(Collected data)
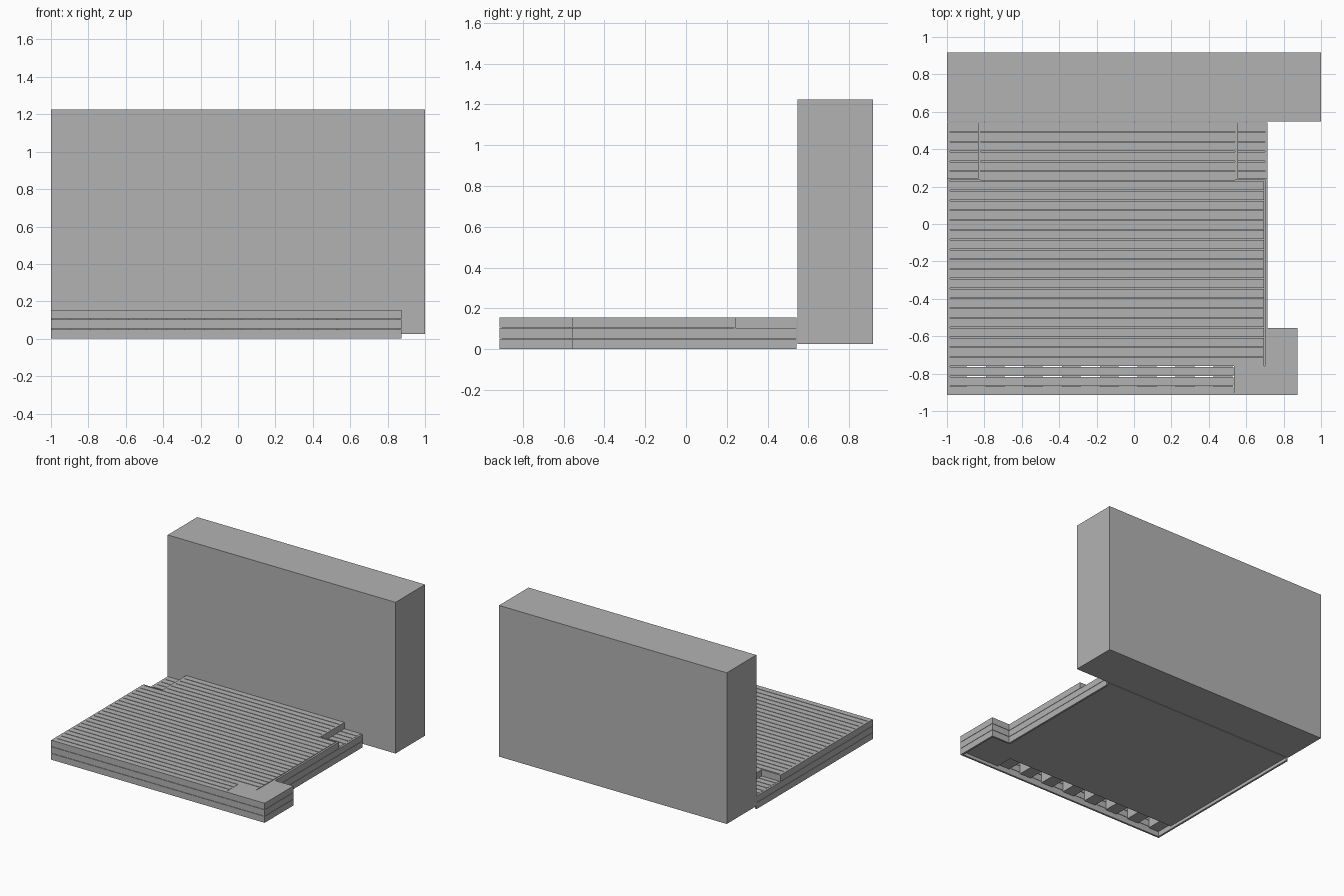
import bpy
import bmesh

cube = bpy.data.objects.get("Cube")
if cube:
    bpy.data.objects.remove(cube, do_unlink=True)

GREY = (0.45, 0.45, 0.45, 1)
mat = bpy.data.materials.new("plain grey")
mat.use_nodes = True
mat.diffuse_color = GREY
mat.node_tree.nodes["Principled BSDF"].inputs["Base Color"].default_value = GREY


def prism(bm, outline, z0, z1):
    """Extrude a counter-clockwise plan outline from z0 to z1."""
    face = bm.faces.new([bm.verts.new((x, y, z1)) for x, y in outline])
    face.normal_update()
    bottom = [bm.verts.new((x, y, z0)) for x, y in outline]
    top = list(face.verts)
    bm.faces.new(bottom[::-1])
    for i in range(len(top)):
        j = (i + 1) % len(top)
        bm.faces.new((bottom[i], bottom[j], top[j], top[i]))


def box(bm, x0, x1, y0, y1, z0, z1):
    prism(bm, [(x0, y0), (x1, y0), (x1, y1), (x0, y1)], z0, z1)


def finish(name, bm):
    mesh = bpy.data.meshes.new(name)
    bmesh.ops.recalc_face_normals(bm, faces=bm.faces)
    bm.to_mesh(mesh)
    bm.free()
    mesh.materials.append(mat)
    bpy.context.collection.objects.link(bpy.data.objects.new(name, mesh))


LEFT, RIGHT = -0.985, 0.70        # board ends, inside the fascia
FRONT, BACK = -0.90, 0.542
STEP_Y = 0.235                    # front of the sunken back landings
IN_L, IN_R = -0.82, 0.54          # inner edges of those landings
TOP, LOW = 0.155, 0.104           # upper and landing board heights
THICK, PITCH, GAP = 0.022, 0.0523, 0.005

# House wall behind the deck
bm = bmesh.new()
box(bm, -1, 1, 0.547, 0.917, 0.025, 1.225)
finish("house_wall", bm)

# Base under the deck, with the raised core between the landings
bm = bmesh.new()
box(bm, LEFT, RIGHT, -0.76, BACK, 0.025, LOW - THICK)
finish("deck_base", bm)
bm = bmesh.new()
prism(bm, [(LEFT, -0.76), (RIGHT, -0.76), (RIGHT, STEP_Y), (IN_R, STEP_Y),
           (IN_R, BACK), (IN_L, BACK), (IN_L, STEP_Y), (LEFT, STEP_Y)],
      LOW - THICK, TOP - THICK)
finish("deck_core", bm)

# Support blocks along the front edge
bm = bmesh.new()
for i in range(8):
    x = -0.945 + i * 0.203
    box(bm, x - 0.05, x + 0.05, FRONT, -0.76, 0.04, TOP - THICK)
finish("front_supports", bm)

# Deck boards, shortened beside the landings and the corner plinth
upper, lower = bmesh.new(), bmesh.new()
for i in range(28):
    y1 = BACK - i * PITCH
    y0 = max(y1 - PITCH + GAP, FRONT)
    if i < 6:
        box(upper, IN_L, IN_R, y0, y1, TOP - THICK, TOP)
        box(lower, LEFT, IN_L - 0.015, y0, y1, LOW - THICK, LOW)
        box(lower, IN_R + 0.015, RIGHT, y0, y1, LOW - THICK, LOW)
    else:
        right = RIGHT - 0.005 if i < 25 else 0.533
        box(upper, LEFT, right, y0, y1, TOP - THICK, TOP)
finish("deck_boards", upper)
finish("landing_boards", lower)

# Corner plinth, wrapping the front right corner of the boards
bm = bmesh.new()
prism(bm, [(0.535, FRONT), (0.86, FRONT), (0.86, -0.57), (RIGHT, -0.57),
           (RIGHT, -0.76), (0.535, -0.76)], 0.025, TOP)
finish("corner_plinth", bm)

# Three courses of fascia boards around the edge
fascia = bmesh.new()
for course in range(3):
    z0 = course * 0.0525
    z1 = z0 + 0.05
    back = STEP_Y if course == 2 else BACK
    box(fascia, -1, LEFT, -0.915, back, z0, z1)
    box(fascia, LEFT, 0.875, -0.915, FRONT, z0, z1)
    box(fascia, 0.86, 0.875, FRONT, -0.57, z0, z1)
    box(fascia, RIGHT, 0.875, -0.57, -0.555, z0, z1)
    box(fascia, RIGHT, 0.715, -0.555, back, z0, z1)
finish("fascia_boards", fascia)

# Risers where the deck drops to the landings
bm = bmesh.new()
for x0, x1, end0, end1 in ((IN_L - 0.015, IN_L, -1, IN_L - 0.015),
                           (IN_R, IN_R + 0.015, IN_R + 0.015, 0.715)):
    box(bm, x0, x1, STEP_Y, BACK, LOW - THICK, TOP)
    box(bm, end0, end1, STEP_Y, STEP_Y + 0.008, LOW, TOP)
finish("landing_risers", bm)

§ **TASK TO COMPLETE**
Return word for word the lines from the beginning of the entries through the line that contains "mat.diffuse_color = GREY", both ends included, but no pictures.

§ **EXERCISE ANSWER**
import bpy
import bmesh

cube = bpy.data.objects.get("Cube")
if cube:
    bpy.data.objects.remove(cube, do_unlink=True)

GREY = (0.45, 0.45, 0.45, 1)
mat = bpy.data.materials.new("plain grey")
mat.use_nodes = True
mat.diffuse_color = GREY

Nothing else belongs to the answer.